It's finally warm enough for a cold-blooded person like myself to go camping! And that's exactly what my friends and I did to celebrate a birthday! The birthday girl chose to travel to Miryang, specifically for Hobakso Pond. Miryang is just a little ways northwest of Busan, so still very much in the southern portion of South Korea. Hobakso Pond is said to have been a spiritual place where people would come to pray for rain many years ago. We read that today, people still visit to enjoy the waterfall, the fairly-deep swimming hole, and the large slabs of white rock faces and boulders. In this blog I will recap my camping trip in the woods and tell you why you should get a way from the city one weekend during your time teaching in Korea and do the same.
As far as transportation goes: we realized we'd have to take either a bus or train to Miryang Terminal from Busan. From there we'd need to take a bus to either Nammyeong or Eoreumgol which takes 40 minutes and operates at 40 minute intervals, or we could try to grab a taxi (but we were six so would have to take 2 taxis). We decided that with all our camping gear, it would be easier to just rent a van for the weekend for 200,000 won and split the cost, which in the end was only a bit more expensive than the more confusing and time-consuming public transport option. It turned out to be a very efficient and fun decision. We could comfortably sit, talk and sing together for the hour long trip.
Once we arrived to Hobakso, we were at once happy to be in the sun, stretching our legs and distraught because no tourist website mentioned that it would cost us 50,000 won per tent to camp near the pond (which was also fenced and closed off to the public)! It was really a disappointment to learn that something that ought to be enjoyable was so strictly monetized. But this setback made having a van all the more trip-saving! We set out to find a campgrounds elsewhere in the surrounding area and quickly found the beginnings of hiking trails at the base of a mountain. We took a risk and set out to find a flat spot, and we surely found our cozy spot not even 10 minutes into the trail, right beside a river. It was wonderful. We’re still unsure if it was kosher to camp there, but no one said anything, unlike the previous location, so we rolled with it.
The woods were easy to navigate, large rocks for clambering were dispersed throughout the length of the river and what made it even better is that the mosquitoes weren’t even a huge problem. After arriving at our camp site we set up our tents, and made a bucket fire and while some of us cooked, others gathered more firewood. As the night went on we sang, played campfire games, told scary stories, enjoyed spirits, laughed heaps, became closer, and celebrated the repose of being away from the city for a weekend.

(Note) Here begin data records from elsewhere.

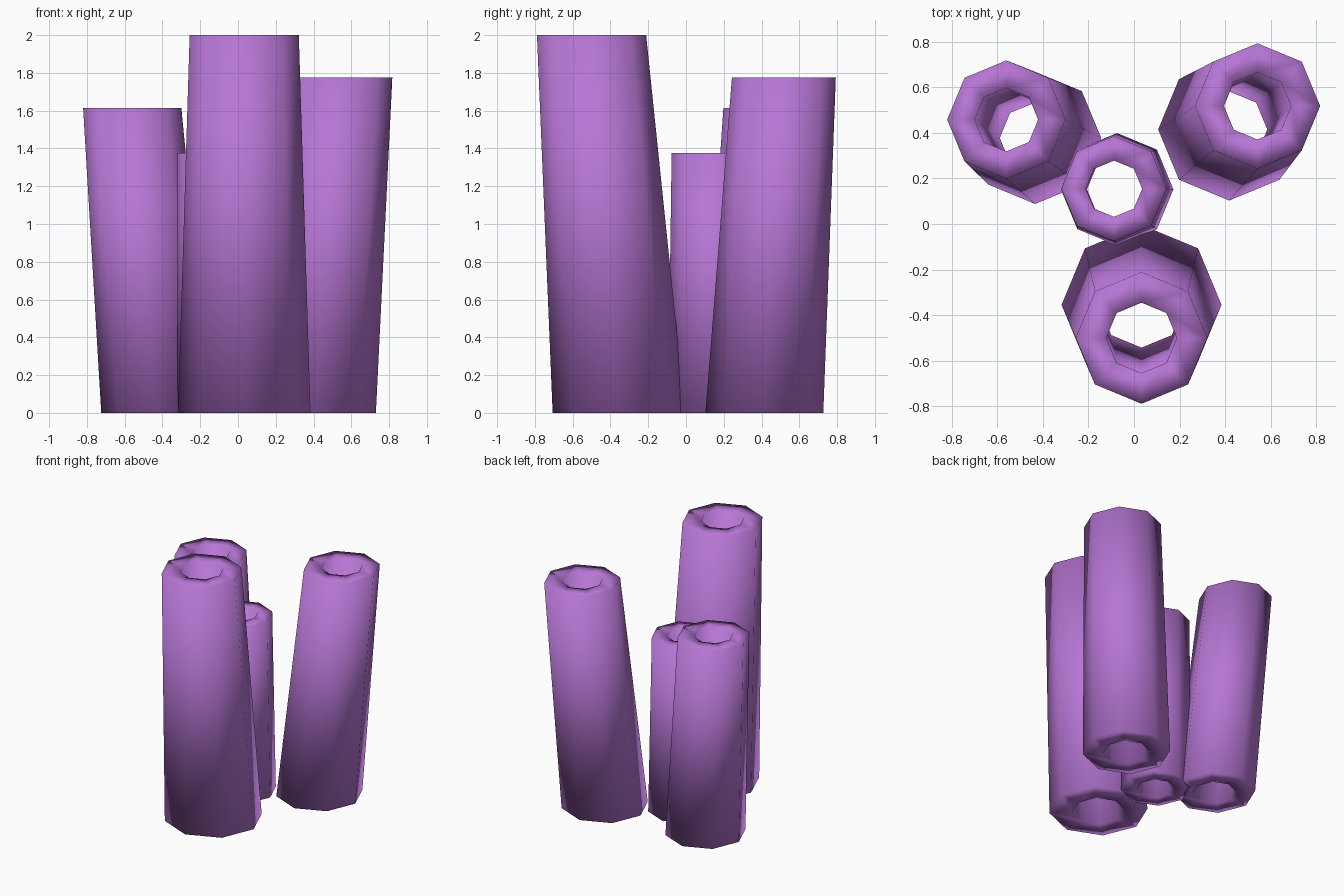
import bpy, bmesh, math

if "Cube" in bpy.data.objects:
    bpy.data.objects.remove(bpy.data.objects["Cube"])

SIDES = 8
BORE = 0.535  # hole radius relative to outer radius

purple = bpy.data.materials.new("purple")
purple.diffuse_color = (0.47, 0.18, 0.66, 1)
purple.use_nodes = True
purple.node_tree.nodes["Principled BSDF"].inputs["Base Color"].default_value = purple.diffuse_color


def leaning_tube(name, base, base_r, top, top_r, height):
    """Open-bore octagonal tube, tapering and leaning, with level ends."""
    bm = bmesh.new()

    def ring(centre, r, z):
        return [bm.verts.new((centre[0] + r * math.cos(math.tau * i / SIDES),
                              centre[1] + r * math.sin(math.tau * i / SIDES), z))
                for i in range(SIDES)]

    # outer wall, top rim, bore, bottom rim
    rings = [ring(base, base_r, 0), ring(top, top_r, height),
             ring(top, top_r * BORE, height), ring(base, base_r * BORE, 0)]
    for k in range(4):
        a, b = rings[k], rings[(k + 1) % 4]
        for i in range(SIDES):
            j = (i + 1) % SIDES
            bm.faces.new((a[i], a[j], b[j], b[i])).smooth = True
    bmesh.ops.recalc_face_normals(bm, faces=bm.faces)
    mesh = bpy.data.meshes.new(name)
    bm.to_mesh(mesh)
    bm.free()
    mesh.materials.append(purple)
    bpy.context.collection.objects.link(bpy.data.objects.new(name, mesh))


# name, base centre, base radius, top centre, top radius, height
leaning_tube("front_tube", (0.033, -0.355), 0.351, (0.033, -0.50), 0.289, 2.0)
leaning_tube("right_tube", (0.418, 0.415), 0.312, (0.542, 0.518), 0.275, 1.775)
leaning_tube("left_tube", (-0.434, 0.378), 0.29, (-0.56, 0.458), 0.26, 1.615)
leaning_tube("centre_tube", (-0.074, 0.152), 0.247, (-0.088, 0.155), 0.231, 1.375)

If you’re inclined to camp, rest assured that South Korea has the spots, you just have to search a little bit harder. But that makes it all the more fruitful. Actually it’s becoming more and more of a fad thing to do, especially beach camping. A Korean friend told me that people like to imitate celebrities who go “glamping” or “glam-camping.” When I visited Boseong (blog post to come!) there were dozens and dozens of people camping on the beach, with tents three to six feet apart from each other. Unfortunately, you usually have to pay to camp in designated camping spots. That’s why, if possible, it might be more fun to respectfully camp in more hidden places!
Linda Gaida was raised in Spartanburg, South Carolina and graduated from Washington and Lee University in 2016 with a degree in Romance Languages. While passionate about environmental studies and conservation, her interests now lean towards education! Her curiosities and studies have taken her to Romania, Portugal, Peru, India, and now South Korea, where she works as an English teacher for ChungDahm Learning in Busan. Deciding to teach abroad was an easy decision to make for Linda: while she gets to experience a culture foreign to her own, she is able to benefit the global society by teaching children English and helping them pursue their own ambitions. Linda is also interested in yoga, climbing, hiking, backpacking (anything involving movement), cooking and writing poetry.